(Input begins)

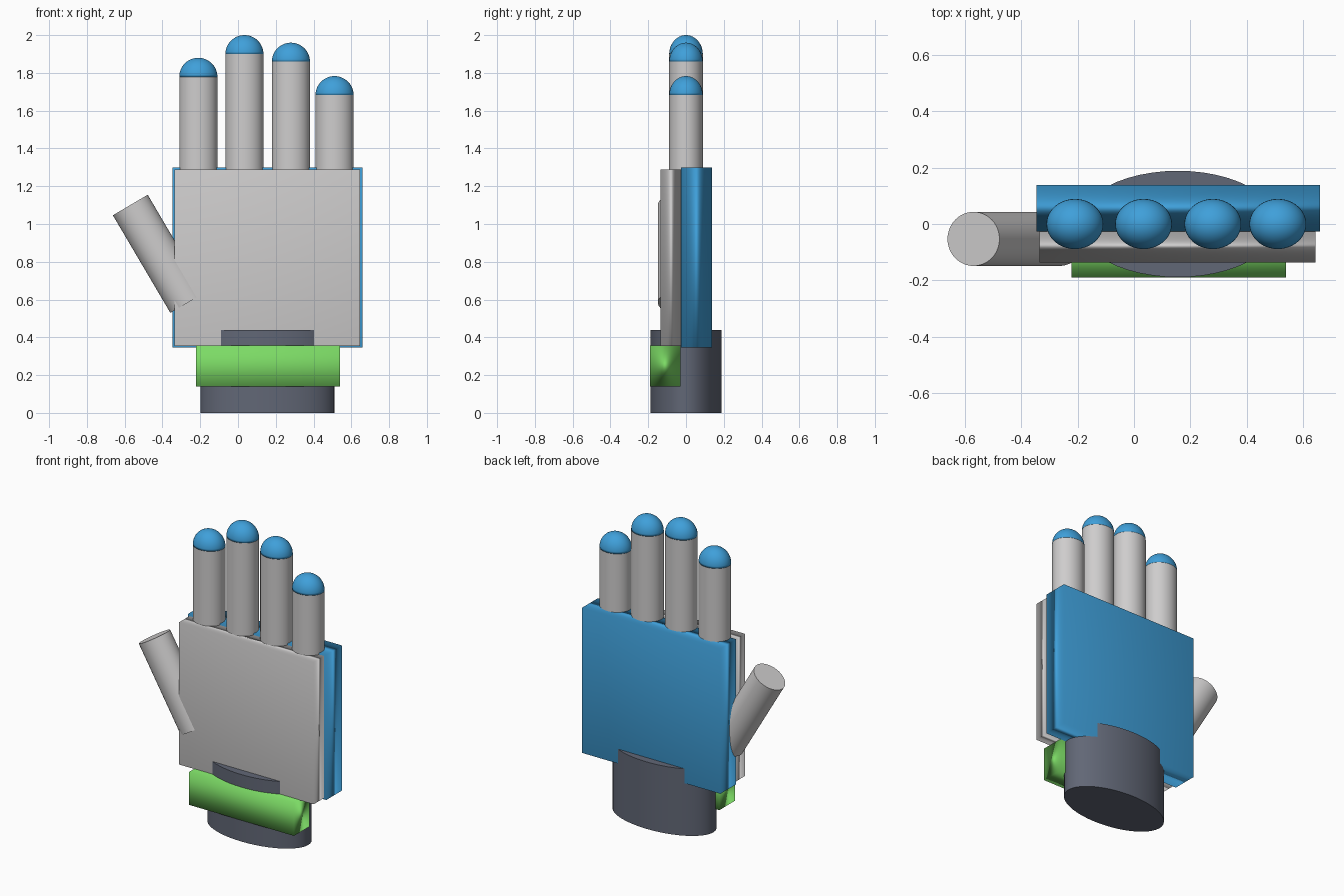
import bpy
import math

cube = bpy.data.objects.get("Cube")
if cube:
    bpy.data.objects.remove(cube, do_unlink=True)


def material(name, rgb):
    m = bpy.data.materials.new(name)
    m.use_nodes = True
    m.diffuse_color = (*rgb, 1)
    bsdf = next(n for n in m.node_tree.nodes if n.type == "BSDF_PRINCIPLED")
    bsdf.inputs["Base Color"].default_value = (*rgb, 1)
    return m


GREY = material("light grey", (0.62, 0.61, 0.61))
BLUE = material("blue", (0.05, 0.35, 0.70))
GREEN = material("green", (0.20, 0.70, 0.13))
SLATE = material("dark slate", (0.12, 0.135, 0.18))


def finish(name, mat):
    ob = bpy.context.object
    ob.name = ob.data.name = name
    ob.data.materials.append(mat)
    return ob


def plate(name, mat, x, y, z):
    """Box between (min, max) pairs, softly shaded by face area."""
    bpy.ops.mesh.primitive_cube_add(
        size=1, location=[(a + b) / 2 for a, b in (x, y, z)])
    ob = finish(name, mat)
    ob.scale = [b - a for a, b in (x, y, z)]
    bpy.ops.object.transform_apply(location=False, rotation=False, scale=True)
    bpy.ops.object.shade_smooth()
    ob.modifiers.new("Soft shading", "WEIGHTED_NORMAL").mode = "FACE_AREA"
    return ob


def tube(name, mat, centre, rx, ry, height, tilt=0.0):
    """Elliptical cylinder, leaning sideways by tilt."""
    bpy.ops.mesh.primitive_cylinder_add(
        vertices=48, radius=1, depth=1, location=centre, rotation=(0, tilt, 0))
    ob = finish(name, mat)
    ob.scale = (rx, ry, height)
    bpy.ops.object.transform_apply(location=False, rotation=False, scale=True)
    bpy.ops.object.shade_smooth_by_angle(angle=math.radians(40))
    return ob


def dome(name, mat, centre, rx, ry, rz):
    """Upper half of an ellipsoid."""
    bpy.ops.mesh.primitive_uv_sphere_add(
        segments=48, ring_count=24, radius=1, location=centre)
    ob = finish(name, mat)
    for v in ob.data.vertices:
        v.co.z = max(v.co.z, 0)
    ob.scale = (rx, ry, rz)
    bpy.ops.object.transform_apply(location=False, rotation=False, scale=True)
    bpy.ops.object.shade_smooth()
    return ob


# Hand plates
plate("palm_plate", GREY, (-0.335, 0.645), (-0.136, -0.02), (0.355, 1.288))
plate("back_plate", BLUE, (-0.347, 0.66), (-0.026, 0.138), (0.345, 1.298))

# Wrist and its strap
tube("wrist", SLATE, (0.156, 0, 0.22), 0.355, 0.189, 0.44)
plate("wrist_strap", GREEN, (-0.222, 0.54), (-0.19, -0.03), (0.14, 0.357))

# Fingers with domed tips
RX, RY, BASE = 0.101, 0.089, 1.2
for finger, x, top in (("index", -0.21, 1.88), ("middle", 0.034, 2.0),
                       ("ring", 0.28, 1.96), ("little", 0.511, 1.783)):
    joint = top - RX
    tube(finger + "_finger", GREY, (x, 0, (BASE + joint) / 2), RX, RY, joint - BASE)
    dome(finger + "_fingertip", BLUE, (x, 0, joint), RX, RY, RX)

# Thumb, leaning outwards
tube("thumb", GREY, (-0.418, -0.053, 0.842), 0.107, 0.096, 0.60, math.radians(-30.5))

(Input ends)

— What to do —
Provide the count of lines in the data above that include the word "height", with no added text.

— Result below —
2